- Who We Are
- Our Work
- All Publications
- Bribery Act
- Corruption in the UK
- Corruption overseas
- Defence & security corruption
- Business Integrity Programme
- Why it matters
- Measuring corruption
- Corruption in the UK
- Corruption overseas
- News Room
- Get involved
2012 – A Year in Corruption
It has been a year of ups and downs for combatting corruption in the UK. Scandals in several institutions showed that corruption is a much greater problem than recognised and highlighted the UK’s continued complacency to corruption’s insidious threat. However, there have been some successes in the fight against corruption this year, giving hope for continued progress in 2013. Here’s a rundown of some of the best and worst of 2012.
March: Peter Cruddas, the Conservative party co-treasurer, resigned after it was revealed that he offered access to the Prime Minister and Chancellor for up to £250,000. This scandal demonstrated the urgent need for reform of political party funding in order to ensure that access to the Government is not simply sold to the highest bidder.
May: Members of the London’s Metropolitan Police Service Anti-Corruption Unit were accused of accepting bribes. One of the officers in question was accused of selling information regarding a Nigerian official, James Ibori, who laundered millions of pounds of public money from his homeland. These allegations greatly damaged public perception of police integrity. It was one of a series of stories in the year pointing to police corruption – a worrying trend.
June: It emerged that staff at several banks had been manipulating the London Interbank Offered Rate (Libor). The abuse by these bankers of their positions of trust for the sake of corporate and private gain was ethically corrupt behaviour and exposed weak corporate governance. Several banks have accepted fines linked to manipulating Libor and some individuals have been arrested in connection with the scandal.
July: Oxford University Press announced a settlement with the SFO for paying bribes in East Africa. Another great British institution caught out in exporting corruption, joined by Rolls Royce in December. Are British products so poor that they can only be sold through paying bribes? The good news: both companies self-reported and promised to reform.
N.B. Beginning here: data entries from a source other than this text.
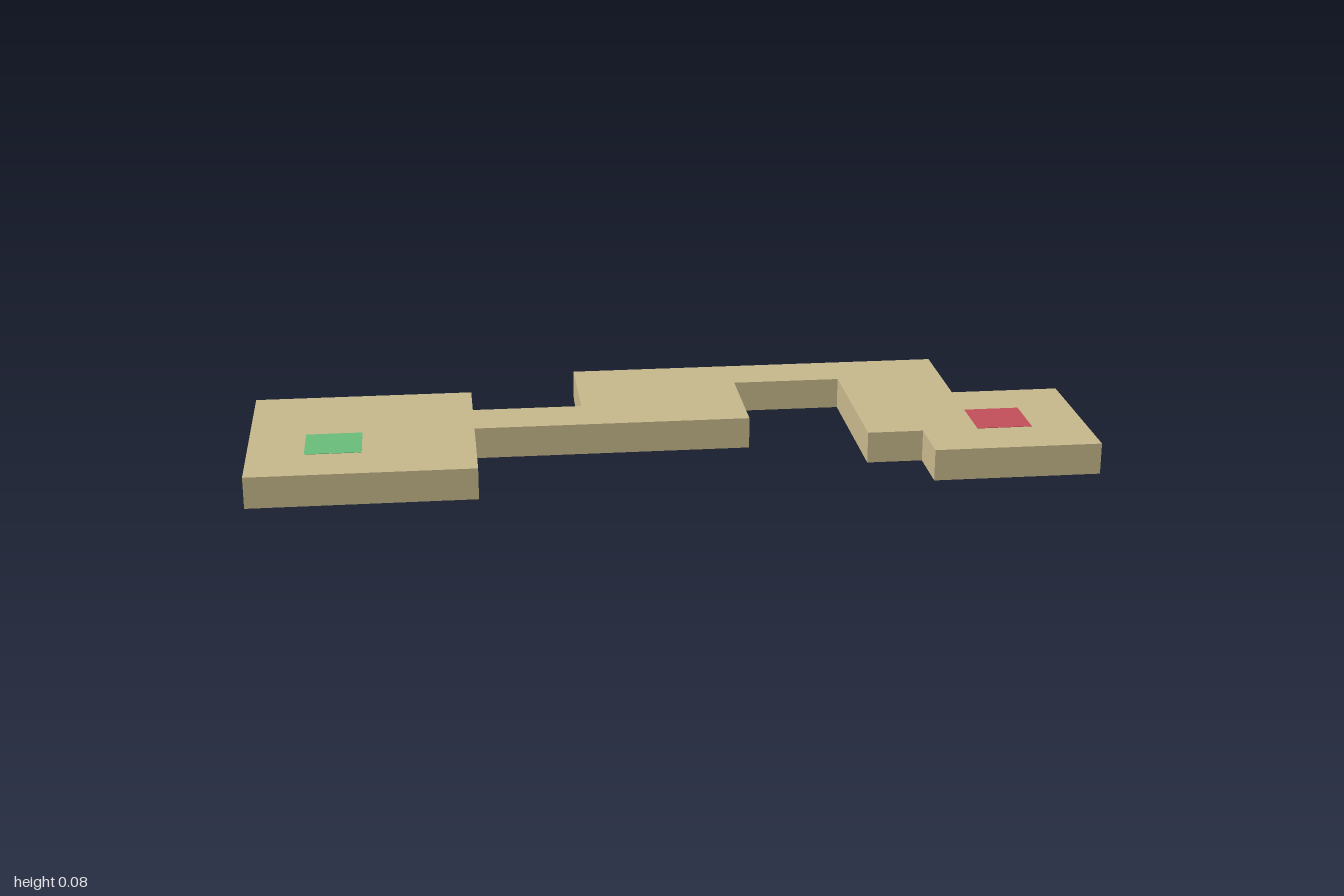
import * as THREE from 'three';

const CELL = 2 / 15;      // the plan is laid out on a 15 x 5 grid of cells
const HEIGHT = 0.076;
const toX = (column) => (column - 7.5) * CELL;
const toZ = (row) => (row - 2.5) * CELL;

// Floor outline as [column, row] corners
const OUTLINE = [
  [0, 1], [4, 1], [4, 2], [6, 2], [6, 0], [13, 0], [13, 2], [15, 2], [15, 5],
  [12, 5], [12, 4], [11, 4], [11, 1], [9, 1], [9, 3], [4, 3], [4, 5], [0, 5],
];

function material(name, color) {
  const m = new THREE.MeshStandardMaterial({ color });
  m.name = name;
  return m;
}

export function createModel() {
  const group = new THREE.Group();
  group.name = 'platformCourse';
  const sand = material('sand', 0xc8b98c);
  const green = material('green', 0x6abd7c);
  const red = material('red', 0xc4505a);

  // Walkway slab: one extruded outline laid flat
  const shape = new THREE.Shape(OUTLINE.map(([c, r]) => new THREE.Vector2(toX(c), -toZ(r))));
  const slabGeometry = new THREE.ExtrudeGeometry(shape, { depth: HEIGHT, bevelEnabled: false });
  slabGeometry.rotateX(-Math.PI / 2);
  const slab = new THREE.Mesh(slabGeometry, sand);
  slab.name = 'floorSlab';
  group.add(slab);

  // Thin one-cell markers, barely proud of the slab
  const addMarker = (name, column, row, mat) => {
    const marker = new THREE.Mesh(new THREE.BoxGeometry(CELL, 0.002, CELL), mat);
    marker.name = name;
    marker.position.set(toX(column + 0.5), HEIGHT, toZ(row + 0.5));
    group.add(marker);
  };
  addMarker('startMarker', 1, 3, green);
  addMarker('goalMarker', 13, 3, red);

  return group;
}
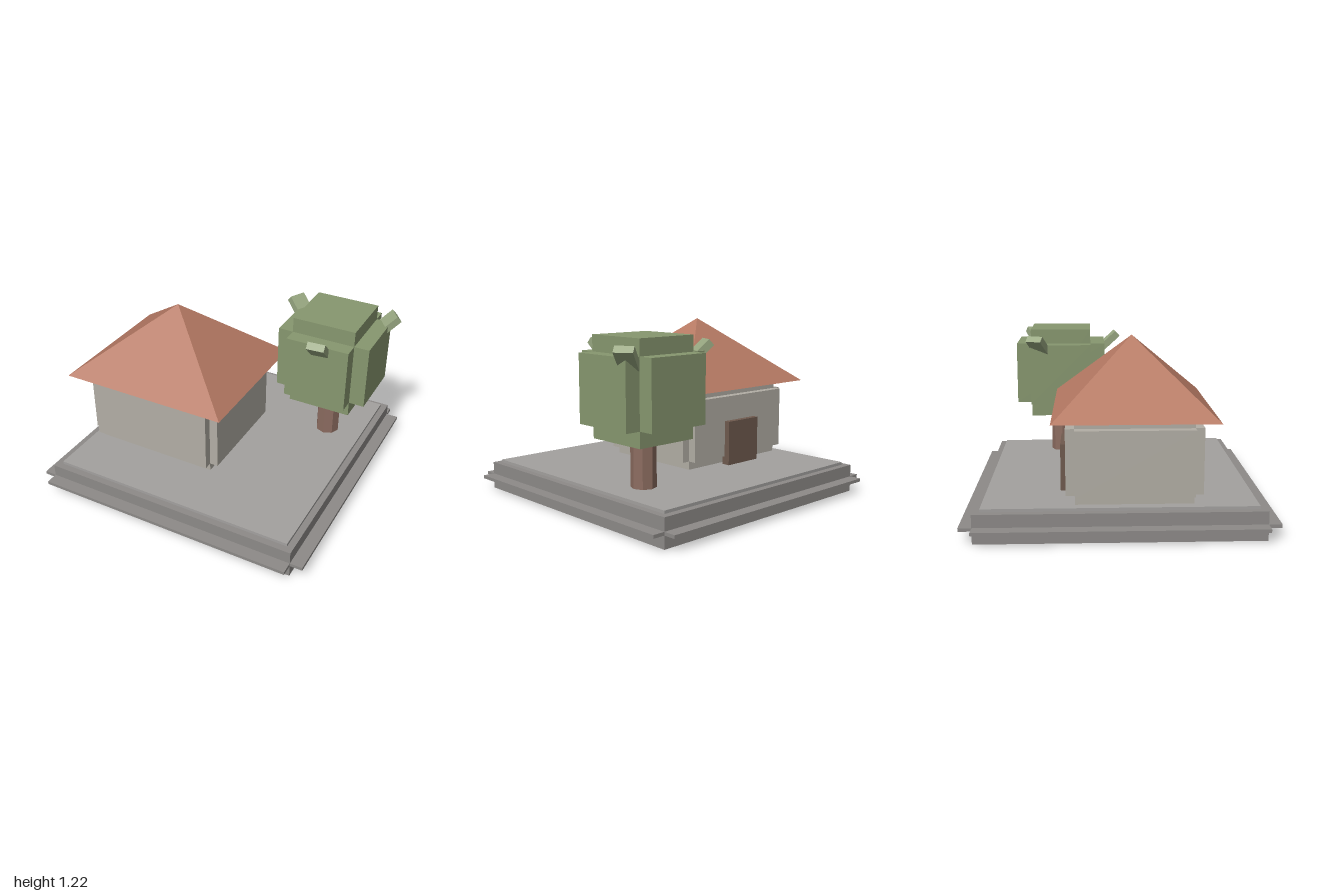
import * as THREE from 'three';

const mat = (color) => new THREE.MeshStandardMaterial({ color, flatShading: true });
const stone = mat(0x8d8a88), paving = mat(0xa3a19f), plaster = mat(0xb2aea5);
const tile = mat(0xb57963), wood = mat(0x8c6c60), doorWood = mat(0x6f5a4e);
const leaf = mat(0x87976f), tuftLeaf = mat(0x98a781);

function add(parent, name, geometry, material, x, y, z) {
  const mesh = new THREE.Mesh(geometry, material);
  mesh.name = name;
  mesh.position.set(x, y, z);
  parent.add(mesh);
  return mesh;
}

// Block with notched edges: three crossed boxes, each full length along one axis
function notchedBlock(name, size, inset, material, x, y, z) {
  const group = new THREE.Group();
  group.name = name;
  group.position.set(x, y, z);
  ['x', 'y', 'z'].forEach((axis, i) => {
    const dims = size.map((s, k) => (k === i ? s : s - 2 * inset));
    add(group, `${name} ${axis} box`, new THREE.BoxGeometry(...dims), material, 0, 0, 0);
  });
  return group;
}

export function createModel() {
  const model = new THREE.Group();
  model.name = 'house and tree on a base';

  // Base and paved ground
  model.add(notchedBlock('base', [1.982, 0.19, 1.99], 0.084, stone, -0.009, 0.095, 0));
  add(model, 'ground', new THREE.BoxGeometry(1.725, 0.1, 1.73), paving, -0.008, 0.16, 0);

  // House
  const house = new THREE.Group();
  house.name = 'house';
  house.position.set(-0.36, 0, 0.09);
  house.add(notchedBlock('walls', [1.006, 0.54, 0.86], 0.058, plaster, 0, 0.48, 0));
  const roofGeometry = new THREE.ConeGeometry(Math.SQRT1_2, 0.465, 4, 1);
  roofGeometry.rotateY(Math.PI / 4).scale(1.19, 1, 1.025);
  add(house, 'roof', roofGeometry, tile, 0, 0.9825, 0);
  add(house, 'door', new THREE.BoxGeometry(0.3, 0.31, 0.06), doorWood, 0, 0.365, -0.44);
  model.add(house);

  // Tree
  const tree = new THREE.Group();
  tree.name = 'tree';
  tree.position.set(0.6, 0, -0.397);
  add(tree, 'trunk', new THREE.CylinderGeometry(0.083, 0.083, 0.36, 8), wood, 0, 0.39, 0);
  tree.add(notchedBlock('foliage', [0.65, 0.65, 0.65], 0.105, leaf, 0, 0.845, 0));

  // Three tilted tufts spaced evenly around the foliage
  for (let i = 0; i < 3; i++) {
    const arm = new THREE.Group();
    arm.name = `tuft ${i + 1}`;
    arm.rotation.y = THREE.MathUtils.degToRad(4 + 120 * i);
    const tuft = add(arm, 'tuft leaf', new THREE.BoxGeometry(0.12, 0.05, 0.18), tuftLeaf, 0, 1.057, 0.36);
    tuft.rotation.x = -0.73;
    tree.add(arm);
  }
  model.add(tree);
  return model;
}
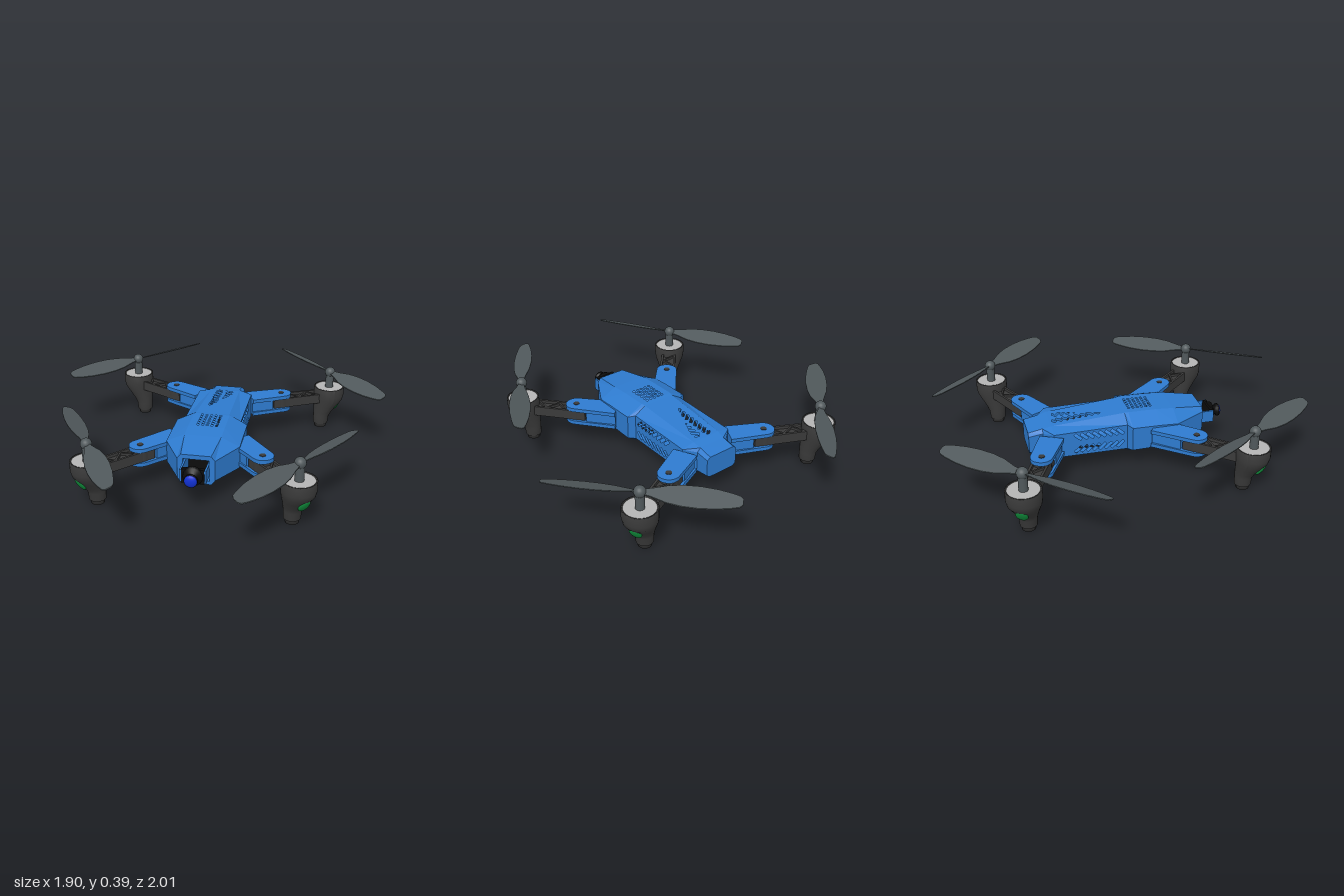
import * as THREE from 'three';

const mat = (color, opts = {}) => new THREE.MeshStandardMaterial({ color, ...opts });
const BLUE = mat(0x2e7bcf, { flatShading: true, side: THREE.DoubleSide });
const DARK = mat(0x3a3a3a);
const GREY = mat(0xb4b4b4);
const PROP = mat(0x50585b, { side: THREE.DoubleSide });
const GREEN = mat(0x0f8a3a);
const BLACK = mat(0x0c0c0c);
const LENS = mat(0x1030d0);

function add(parent, name, geo, material, x = 0, y = 0, z = 0) {
  const m = new THREE.Mesh(geo, material);
  m.name = name;
  m.position.set(x, y, z);
  parent.add(m);
  return m;
}
const poly = pts => new THREE.Shape(pts.map(p => new THREE.Vector2(p[0], p[1])));
const path = pts => new THREE.Path(pts.map(p => new THREE.Vector2(p[0], p[1])));

// Slanted slot from a to b with half width w
function slot(a, b, w) {
  const dx = b[0] - a[0], dy = b[1] - a[1], l = Math.hypot(dx, dy);
  const nx = -dy / l * w, ny = dx / l * w;
  return path([[a[0] + nx, a[1] + ny], [b[0] + nx, b[1] + ny], [b[0] - nx, b[1] - ny], [a[0] - nx, a[1] - ny]]);
}

// Extrude a plan outline (x, z) between two heights
function slab(shape, y0, y1) {
  const g = new THREE.ExtrudeGeometry(shape, { depth: y1 - y0, bevelEnabled: false, curveSegments: 16 });
  return g.rotateX(Math.PI / 2).translate(0, y1, 0);
}

// Body stations: z, top half width, side half width, top, upper shoulder, lower shoulder, bottom
const STATIONS = [
  [-0.54, 0.08, 0.10, 0.255, 0.240, 0.145, 0.130],
  [-0.46, 0.08, 0.10, 0.270, 0.250, 0.135, 0.118],
  [-0.41, 0.085, 0.16, 0.282, 0.266, 0.124, 0.108],
  [0.00, 0.095, 0.16, 0.312, 0.270, 0.120, 0.079],
  [0.02, 0.10, 0.20, 0.315, 0.266, 0.128, 0.076],
  [0.18, 0.10, 0.20, 0.312, 0.263, 0.130, 0.080],
  [0.28, 0.10, 0.20, 0.305, 0.258, 0.133, 0.087],
  [0.46, 0.08, 0.10, 0.280, 0.255, 0.140, 0.115],
];

// Vent holes of the flat panels, grouped by body segment
function topHoles(seg) {
  const holes = [];
  if (seg === 2) {
    for (let i = 0; i < 10; i++) for (const s of [-1, 1]) {
      const z = -0.378 + i * 0.035;
      holes.push(slot([s * 0.048, z], [s * 0.014, z - 0.03], 0.0075));
    }
  }
  if (seg === 4) {
    for (let i = 0; i < 5; i++) for (let j = 0; j < 6; j++) {
      const h = new THREE.Path();
      h.absarc((i - 2) * 0.026, 0.035 + j * 0.025, 0.0075, 0, Math.PI * 2);
      holes.push(h);
    }
  }
  return holes;
}
function sideHoles(seg) {
  const holes = [];
  if (seg === 2) {
    for (let i = 0; i < 8; i++) {
      const z = -0.022 - i * 0.034;
      holes.push(slot([z, 0.219], [z - 0.037, 0.253], 0.008));
      holes.push(slot([z, 0.176], [z - 0.037, 0.142], 0.008));
    }
  }
  return holes;
}

function panel(outline, holes, place) {
  const shape = poly(outline);
  shape.holes.push(...holes);
  const g = new THREE.ShapeGeometry(shape, 4), p = g.attributes.position;
  for (let i = 0; i < p.count; i++) p.setXYZ(i, ...place(p.getX(i), p.getY(i)));
  g.computeVertexNormals();
  return g;
}

function buildBody() {
  const body = new THREE.Group();
  body.name = 'body';
  for (let i = 0; i < STATIONS.length - 1; i++) {
    const a = STATIONS[i], b = STATIONS[i + 1];
    const at = (z, k) => a[k] + (b[k] - a[k]) * (z - a[0]) / (b[0] - a[0]);
    // Top and bottom panels
    for (const [name, k] of [['topPanel', 3], ['bottomPanel', 6]]) {
      const outline = [[-a[1], a[0]], [a[1], a[0]], [b[1], b[0]], [-b[1], b[0]]];
      add(body, name, panel(outline, topHoles(i), (x, z) => [x, at(z, k), z]), BLUE);
    }
    for (const s of [-1, 1]) {
      // Side panels and the sloping strips above and below
      const outline = [[a[0], a[5]], [b[0], b[5]], [b[0], b[4]], [a[0], a[4]]];
      add(body, 'sidePanel', panel(outline, sideHoles(i), (z, y) => [s * at(z, 2), y, z]), BLUE);
      for (const [kFlat, kSide] of [[3, 4], [6, 5]]) {
        const strip = panel([[0, a[0]], [1, a[0]], [1, b[0]], [0, b[0]]], [], (t, z) => [
          s * (at(z, 1) + (at(z, 2) - at(z, 1)) * t), at(z, kFlat) + (at(z, kSide) - at(z, kFlat)) * t, z]);
        add(body, 'slopedStrip', strip, BLUE);
      }
    }
  }
  // Tail cap and front frame
  const section = ([, t, w, y3, y2, y1, y0]) =>
    [[-t, y0], [t, y0], [w, y1], [w, y2], [t, y3], [-t, y3], [-w, y2], [-w, y1]];
  add(body, 'tailCap', new THREE.ShapeGeometry(poly(section(STATIONS[0]))), BLUE, 0, 0, -0.54);
  const opening = [[-0.07, 0.135], [0.07, 0.135], [0.07, 0.255], [-0.07, 0.255]];
  const frame = poly(section(STATIONS[7]));
  frame.holes.push(path(opening));
  add(body, 'frontFrame', new THREE.ShapeGeometry(frame), BLUE, 0, 0, 0.46);
  const tunnel = poly([[-0.078, 0.127], [0.078, 0.127], [0.078, 0.263], [-0.078, 0.263]]);
  tunnel.holes.push(path(opening));
  add(body, 'frontRecess', new THREE.ExtrudeGeometry(tunnel, { depth: 0.1, bevelEnabled: false }), BLUE, 0, 0, 0.359);
  add(body, 'recessBack', new THREE.BoxGeometry(0.15, 0.13, 0.01), BLACK, 0, 0.195, 0.365);
  return body;
}

function buildCamera() {
  const cam = new THREE.Group();
  cam.name = 'camera';
  for (const s of [-1, 1]) add(cam, 'cameraBracket', new THREE.BoxGeometry(0.01, 0.07, 0.17), BLUE, s * 0.065, 0.2, 0.455);
  add(cam, 'cameraHousing', new THREE.BoxGeometry(0.12, 0.08, 0.022), BLACK, 0, 0.2, 0.53);
  const profile = [[0, 0.53], [0.055, 0.53], [0.05, 0.55], [0.025, 0.565], [0.025, 0.575], [0.036, 0.58], [0.036, 0.592], [0, 0.592]];
  const barrel = new THREE.LatheGeometry(profile.map(p => new THREE.Vector2(...p)), 24).rotateX(Math.PI / 2);
  add(cam, 'cameraBarrel', barrel, BLACK, 0, 0.2, 0);
  add(cam, 'cameraLens', new THREE.SphereGeometry(0.034, 24, 16).scale(1, 1, 0.45), LENS, 0, 0.2, 0.59);
  return cam;
}

// Motor pod profile: radius, height, offset toward the body
const POD = [[0, 0, -0.045], [0.036, 0, -0.045], [0.038, 0.022, -0.045], [0.045, 0.024, -0.045], [0.048, 0.07, -0.043],
  [0.056, 0.1, -0.035], [0.073, 0.145, -0.017], [0.087, 0.18, -0.003], [0.092, 0.21, 0], [0.092, 0.262, 0], [0.083, 0.262, 0], [0.083, 0.25, 0]];

function buildPod(x) {
  const pod = new THREE.Group();
  pod.name = 'motorPod';
  pod.position.x = x;
  const g = new THREE.LatheGeometry(POD.map(p => new THREE.Vector2(p[0], p[1])), 32);
  const p = g.attributes.position;
  for (let i = 0; i < p.count; i++) p.setX(i, p.getX(i) + POD[i % POD.length][2]);
  g.computeVertexNormals();
  add(pod, 'podShell', g, DARK);
  add(pod, 'podCover', new THREE.CylinderGeometry(0.083, 0.083, 0.02, 32), GREY, 0, 0.249, 0);
  const lamp = add(pod, 'lamp', new THREE.SphereGeometry(1, 20, 14), GREEN, 0.05, 0.14, 0);
  lamp.scale.set(0.014, 0.046, 0.032);
  lamp.rotation.z = -0.55;
  add(pod, 'motorShaft', new THREE.CylinderGeometry(0.024, 0.024, 0.1, 20), PROP, 0, 0.3, 0);
  add(pod, 'propellerHub', new THREE.SphereGeometry(0.031, 20, 14), PROP, 0, 0.355, 0);
  return pod;
}

// Two opposite pitched blades; hand sets the direction of pitch
function buildPropeller(hand) {
  const prop = new THREE.Group();
  prop.name = 'propeller';
  const half = [[0.01, 0.012], [0.06, 0.022], [0.13, 0.043], [0.2, 0.053], [0.28, 0.055], [0.36, 0.049], [0.43, 0.037], [0.468, 0.027], [0.481, 0.014]];
  const outline = [...half, ...half.map(([x, w]) => [x, -w]).reverse()];
  for (const turn of [0, Math.PI]) {
    const g = slab(poly(outline), -0.003, 0.003), p = g.attributes.position;
    for (let i = 0; i < p.count; i++) p.setY(i, p.getY(i) + hand * 0.38 * p.getZ(i));
    g.computeVertexNormals();
    add(prop, 'blade', g, PROP).rotation.y = turn;
  }
  return prop;
}

// Folding arm along local +x with its hinge at the origin
function buildArm(root, reach) {
  const arm = new THREE.Group();
  arm.name = 'arm';
  const plate = new THREE.Shape();
  plate.moveTo(-root, -0.068);
  plate.lineTo(0, -0.06);
  plate.absarc(0, 0, 0.06, -Math.PI / 2, Math.PI / 2, false);
  plate.lineTo(-root, 0.068);
  add(arm, 'hingePlateTop', slab(plate, 0.23, 0.252), BLUE);
  add(arm, 'hingePlateBottom', slab(plate, 0.148, 0.17), BLUE);
  add(arm, 'armRoot', new THREE.BoxGeometry(root - 0.07, 0.064, 0.11), BLUE, -(root + 0.07) / 2, 0.2, 0);
  add(arm, 'hingePin', new THREE.CylinderGeometry(0.017, 0.017, 0.11, 16), DARK, 0, 0.2, 0);
  // Dark outer arm: floor, hinge block, two rails and diagonal ribs
  const end = reach - 0.05;
  const floor = poly([[-0.06, -0.048], [end, -0.042], [end, 0.042], [-0.06, 0.048]]);
  add(arm, 'outerArm', slab(floor, 0.172, 0.212), DARK);
  add(arm, 'hingeBlock', new THREE.CylinderGeometry(0.05, 0.05, 0.056, 24), DARK, 0, 0.2, 0);
  for (const s of [-1, 1]) {
    const rail = poly([[-0.06, s * 0.036], [end, s * 0.03], [end, s * 0.043], [-0.06, s * 0.049]]);
    add(arm, 'armRail', slab(rail, 0.172, 0.229), DARK);
  }
  for (let i = 0; i < 3; i++) {
    const rib = add(arm, 'armRib', new THREE.BoxGeometry(0.095, 0.02, 0.01), DARK, 0.08 + i * 0.06, 0.216, 0);
    rib.rotation.y = i % 2 ? 0.75 : -0.75;
  }
  arm.add(buildPod(reach));
  return arm;
}

export function createModel() {
  const model = new THREE.Group();
  model.name = 'quadcopter';
  model.add(buildBody(), buildCamera());
  // Hinge, motor, root length, blade direction and pitch of the front and rear arms
  const arms = [
    { name: 'front', hinge: [0.33, 0.34], motor: [0.542, 0.58], root: 0.24, blade: [0.52, -0.855], hand: 1 },
    { name: 'rear', hinge: [0.33, -0.51], motor: [0.615, -0.65], root: 0.2, blade: [0.67, 0.74], hand: -1 },
  ];
  for (const a of arms) for (const s of [1, -1]) {
    const dx = a.motor[0] - a.hinge[0], dz = a.motor[1] - a.hinge[1];
    const arm = buildArm(a.root, Math.hypot(dx, dz));
    arm.name = a.name + (s > 0 ? 'LeftArm' : 'RightArm');
    arm.position.set(s * a.hinge[0], 0, a.hinge[1]);
    arm.rotation.y = Math.atan2(-dz, s * dx);
    const prop = buildPropeller(a.hand * s);
    prop.position.set(s * a.motor[0], 0.355, a.motor[1]);
    prop.rotation.y = Math.atan2(-a.blade[1], s * a.blade[0]);
    model.add(arm, prop);
  }
  return model;
}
October: A Sunday Times investigation found that ex-military officials were willing to breach official rules regulating the movement of individuals between jobs in government and jobs in business. These Generals were using their connections to secure defence contracts. The scandal added to public distrust of the Government and exposed the need for tougher regulation on the ‘revolving door.’
December: This year’s Corruption Perceptions Index showed Greece slipping to 94th place out of 176 and Russia at number 133 – getting uncomfortably close to the lowest-ranked countries Afghanistan, North Korea and Somalia.
Despite these high profile scandals there have been some real victories in the fight against corruption.
January - November: The Leveson Inquiry should be applauded for bringing to light the cosy relationship between politicians and the media and the bribing of police officers. The inquiry encouraged a discussion within the public domain about the behavior of media outlets, politicians and the police and exposed corruption within these institutions. As yet, no action has been taken by the Government in light of the Leveson Report. However, we hope to see the replacement of the discredited system of self-regulation.
July: July marked the one-year anniversary of the commencement of the Bribery Act, which made it a crime for UK citizens and companies to pay a bribe. Although TI-UK believes that more needs to be done to enforce this new law, it is a huge step forward that those attempting to prosecute bribery now have the correct apparatus to do so.
July: Parliament’s Public Administration Select Committee (PASC) published a report on the ‘revolving door’. The PASC recommended more robust rules on the movement of individuals between the public and private sector. While these recommendations have not yet been adopted, it is promising that MPs are examining the rules governing the ‘revolving door’ to ensure that government officials will not be influenced by the interests of past or prospective employers. The PASC report can be downloaded here.
October: Deputy Prime Minister Nick Clegg announced that the UK would support new EU rules to force oil, gas and mining companies to publish payments to any government over €80,000. Since then the UK has been pushing for this legislation in the EU which would expose corruption and ensure that the benefits of natural resources are enjoyed by all citizens’ and not just corrupt governments. TI-UK hopes the EU will introduce these rules soon.
November: Over 2,000 people gathered for the International Anti-corruption Conference in Brasilia. During the conference delegates from across the world discussed how to combat corruption. Several key themes emerged from the conference such as ‘the end to impunity’ and the UK and other financial centres’ role in laundering the proceeds of corruption.
2012 has been an eventful year in the fight against corruption. Looking forward to 2013, TI-UK will continue to work to combat corruption in the UK and reduce the role of the UK in fuelling corruption abroad. We would welcome your help. Click here to find out how to get involved.
Julia Ridpath is part of the TI-UK Communications Team